Many of these stories called these people “heroes”. I absolutely agree that the actions that these people have taken are positively heroic but that is the maximum extent of credit I am willing to give them. You show me a police officer, a firefighter, an EMT, a member of our armed forces that puts their uniform on, pats their children on the head, kisses their spouse good-bye, and who puts themselves in harm’s way in an effort to make us safe and to preserve our way of life here in America for all, and I will show you a real hero.
A message is making its way across Facebook – “This Christmas, when you’re eating your dinner, smiling and laughing, remember that in another house somewhere, there’s an empty chair where a Hero should be sitting. They gave up their life or are presently serving overseas so that you can sit with your family. So light a candle for the Heroes that did not make it home and for those who are still serving.”
To my neighbors, the Siroises, whose house I have walked by dozens of times in nicer weather when I go for my walks downtown, thank you.
Jeff – thank you for serving our country and for protecting it.
Jen – thank you for all the support that you offer to Jeff and to your family while he is away.
To the Sirois’ children – thank you for your sacrifice of time with your father.
When you take the time to stop and consider this on a finite and personal level, it gives so much more meaning to “land of the free and home of the brave.”

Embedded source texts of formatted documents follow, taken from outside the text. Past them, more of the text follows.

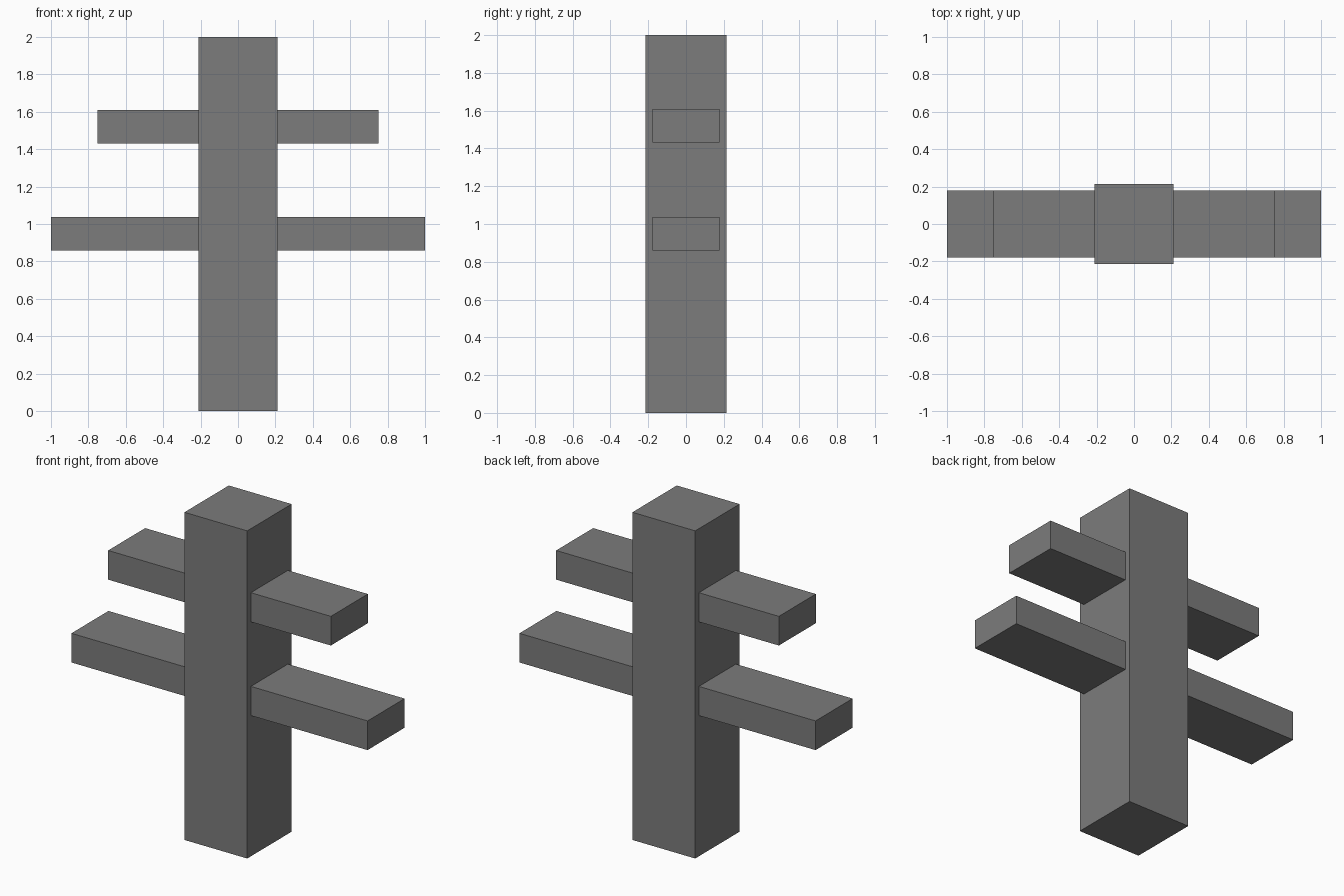
import bpy

cube = bpy.data.objects.get("Cube")
if cube:
    bpy.data.objects.remove(cube, do_unlink=True)

grey = bpy.data.materials.new("dark_grey")
grey.use_nodes = True
color = (0.2, 0.2, 0.2, 1)
grey.diffuse_color = color
grey.node_tree.nodes["Principled BSDF"].inputs["Base Color"].default_value = color


def box(name, size, z):
    """Box centred on the vertical axis, with its middle at height z."""
    bpy.ops.mesh.primitive_cube_add(size=1, location=(0, 0, z))
    obj = bpy.context.object
    obj.name = name
    obj.scale = size
    bpy.ops.object.transform_apply(location=False, rotation=False, scale=True)
    obj.data.materials.append(grey)
    return obj


# Upright post
box("post", (0.424, 0.428, 2), 1)

# Crossbeams running through the post
box("lower_crossbeam", (2, 0.357, 0.178), 0.948)
box("upper_crossbeam", (1.504, 0.357, 0.178), 1.52)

To all the heroes – thank you. May you have the best of holidays and may you return home safely.